Security System
My wife would like a security system when we move to a larger house, so this will be an added expense for us. This should cost between $300-$600/year plus installation costs.
Total Change: +$50/month

Home Maintenance
Maintenance on a condo is relatively inexpensive because the HOA fees cover things on the exterior (like roofing), so we typically spend around $2,000-$3,000/year to maintain our condo (for example, fixing our water heater, troubleshooting plumbing or electrical issues, replacing our furnace, replacing our windows, etc.). Maintenance for a house goes up significantly because now big expenses will have to come out of our pocket. I would budget around $6,000-$10,000/year for this, so I’ll settle on an estimate of $9,000/year for home maintenance.
Total Change: +$500/month

Home Furnishings
Home furnishings expenses will also increase in a larger home because there will be more rooms to furnish. I expect this to increase initially, but then level off over time, so I will only factor in a small change for this for the sake of this exercise.
Total Change: +$100/month

Auto/Transportation Expenses
We plan to live within a few miles of where we currently live, so we will have a negligible change in our auto expenses. But, if you end up moving closer or further away from work or the places you usually go, then you should factor in the change in your transportation costs. Also, auto insurance rates are determined by zip code, so it is worth a call to your insurance company to determine how much your rates will change if you move to a new zip code.
Total Change: $0/month

Childcare Expenses
We are planning to move within the same area, so our daughter will remain at her current pre-school if we move before she goes to Kindergarten. But, if you are moving to a new area, this could be a factor.
Total Change: $0/month

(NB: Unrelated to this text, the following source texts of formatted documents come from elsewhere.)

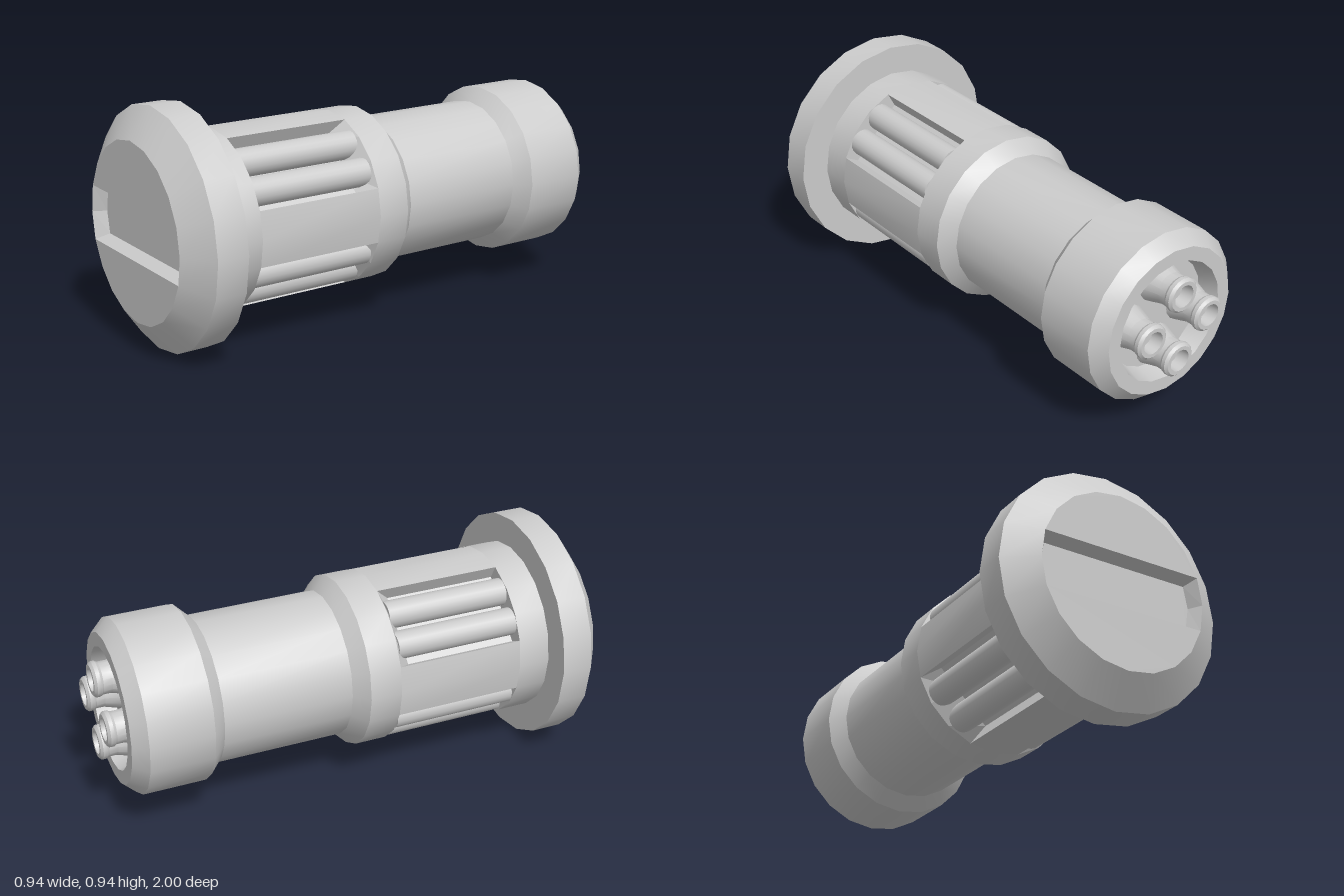
import * as THREE from 'three';
import { toCreasedNormals } from 'three/addons/utils/BufferGeometryUtils.js';

const SIDES = 20;
const R = 0.35; // main body radius
const STEP = (Math.PI * 2) / SIDES;
const material = new THREE.MeshStandardMaterial({ color: 0xcccccc });

function mesh(name, geometry) {
  const m = new THREE.Mesh(geometry, material);
  m.name = name;
  return m;
}

// Turned solid along z; the profile is [radius, z] running from back to front
function turned(name, profile, sides = SIDES, start = 0, sweep = Math.PI * 2) {
  const points = profile.map(([r, z]) => new THREE.Vector2(r, z));
  const g = new THREE.LatheGeometry(points, sides, start, sweep).rotateX(Math.PI / 2);
  return mesh(name, toCreasedNormals(g, 0.45));
}

// Recess with sloping walls between two matching loops, counter-clockwise from outside
function recess(name, outer, inner) {
  const pos = [];
  const n = outer.length;
  for (let i = 0; i < n; i++) {
    const j = (i + 1) % n;
    pos.push(...outer[i], ...outer[j], ...inner[j], ...outer[i], ...inner[j], ...inner[i]);
    if (i > 0 && i < n - 1) pos.push(...inner[0], ...inner[i], ...inner[j]);
  }
  const g = new THREE.BufferGeometry();
  g.setAttribute('position', new THREE.Float32BufferAttribute(pos, 3));
  g.computeVertexNormals();
  return mesh(name, g);
}

const rim = (k, r = R) => [r * Math.cos(k * STEP), r * Math.sin(k * STEP)];

// Flat front face with a slot across the middle
function frontFace() {
  const group = new THREE.Group();
  group.name = 'frontFace';
  for (const first of [1, 11]) {
    const shape = new THREE.Shape();
    for (let k = 0; k <= 8; k++) {
      const [x, y] = rim(first + k);
      k ? shape.lineTo(x, y) : shape.moveTo(x, y);
    }
    group.add(mesh('facePlate', new THREE.ShapeGeometry(shape).translate(0, 0, 1)));
  }
  const corners = [-1, 0, 1, 9, 10, 11];
  group.add(recess('slot',
    corners.map((k) => [...rim(k), 1]),
    corners.map((k) => {
      const [x, y] = rim(k);
      return [x * 0.92, y * 0.81, 0.95];
    })));
  return group;
}

// Recessed window holding two half-buried rods, built facing +x
function sideWindow(zBack, zFront) {
  const group = new THREE.Group();
  group.name = 'sideWindow';
  const ks = [-1.5, -0.5, 0.5, 1.5];
  const back = ks.map((k) => [...rim(k), zBack]);
  const front = ks.map((k) => [...rim(k), zFront]).reverse();
  const outer = [...back, ...front];
  const inner = outer.map(([, y, z]) => [0.25, y * 0.88, z === zBack ? zBack + 0.06 : zFront]);
  group.add(recess('windowRecess', outer, inner));
  for (const side of [-1, 1]) {
    const length = zFront - zBack - 0.01;
    const rod = mesh('windowRod', new THREE.CylinderGeometry(0.056, 0.056, length, 20).rotateX(Math.PI / 2));
    rod.position.set(0.283, side * 0.0635, (zFront + zBack) / 2 + 0.005);
    group.add(rod);
  }
  return group;
}

export function createModel() {
  const model = new THREE.Group();
  model.name = 'plugHandle';
  const body = new THREE.Group();
  body.name = 'body';
  body.position.y = 0.472;
  model.add(body);

  const zBack = 0.135, zFront = 0.66;

  // Flange and the collar behind it
  body.add(turned('flange', [[R, zFront], [R, 0.79], [0.47, 0.79], [0.47, 0.915], [R, 1]]));
  body.add(frontFace());

  // Narrow neck and rear head with a hollow end
  body.add(turned('neckAndHead', [
    [0, -0.86], [0.225, -0.86], [0.245, -0.94], [0.3, -0.94], [R, -0.885],
    [R, -0.63], [0.295, -0.575], [0.295, -0.05], [R, 0.005], [R, zBack],
  ]));

  // Grip: four solid strips alternating with four windows
  for (let i = 0; i < 4; i++) {
    const turn = (i * Math.PI) / 2;
    body.add(turned('gripStrip', [[R, zBack], [R, zFront]], 2, turn - STEP, STEP * 2));
    const win = sideWindow(zBack, zFront);
    win.rotation.z = turn + Math.PI / 4;
    body.add(win);
  }

  // Four hollow contacts in the rear end
  for (let i = 0; i < 4; i++) {
    const pin = turned('rearContact', [
      [0, -0.95], [0.04, -0.95], [0.045, -1], [0.06, -1], [0.07, -0.99],
      [0.07, -0.975], [0.064, -0.965], [0.064, -0.93], [0.085, -0.86],
    ], 16);
    pin.position.set(0.14 * Math.cos((i * Math.PI) / 2), 0.14 * Math.sin((i * Math.PI) / 2), 0);
    body.add(pin);
  }
  return model;
}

Income Taxes
Spending more on interest and property taxes will help reduce our tax liability. We currently spend less on itemized deductions than the standard deduction, so we don’t save any money on taxes by owning our condo. Moving up to a larger house will generate some tax savings. Interest payments and property taxes plus a few other itemized expenses should generate a tax savings of $150/month.
Total Change: -$150/month

So, how much more will it cost for us to upgrade to a single-family home? If I add up all the changes in the line items listed above, the total change is $2,685/month.
Overall Total Change: +$2,685/month

Next, I looked at my spending plan to determine which line items will decrease or increase in the next couple of years. This allowed me to see if we have any reduction in expenses that can help offset the increase in expenses associated with purchasing a larger home. Overall, we only have one large change coming up (in about a year): our daycare/pre-school expense of $1,200/month will go away when our daughter starts Kindergarten.
Total Additional Funds: $1,200/month

If we factor out the $1,200/month savings when our daycare/pre-school expense goes away, then we need to add an additional $1,485/month to our spending plan. So, what does this mean for us? We now need to think about what we must do to make this work, and if those changes are worth it. For example, we could save less. We have been consistently saving for a house down payment for years, so we could just divert our current “house down payment” savings toward our new home expenses. If we still have a shortfall, we could cut some expenses or find a way to earn more money.

This analysis proves to me that the true cost of owning a larger house is more than just the increase in mortgage and property tax payments. Those expenses added $1,870/month to our current housing-related expenses, which is $815/month less than the total cost increase. It reveals that there are many more expenses to consider when purchasing a house. But, once considered, I feel I can make the move feeling confident in my decision.

I hope this exercise gives you a framework to determine the true cost of a larger house for your situation if you are planning on upsizing. If you want a personalized spending plan for all of your expenses, including your home-related expenses, click here to schedule your complimentary consultation via Zoom.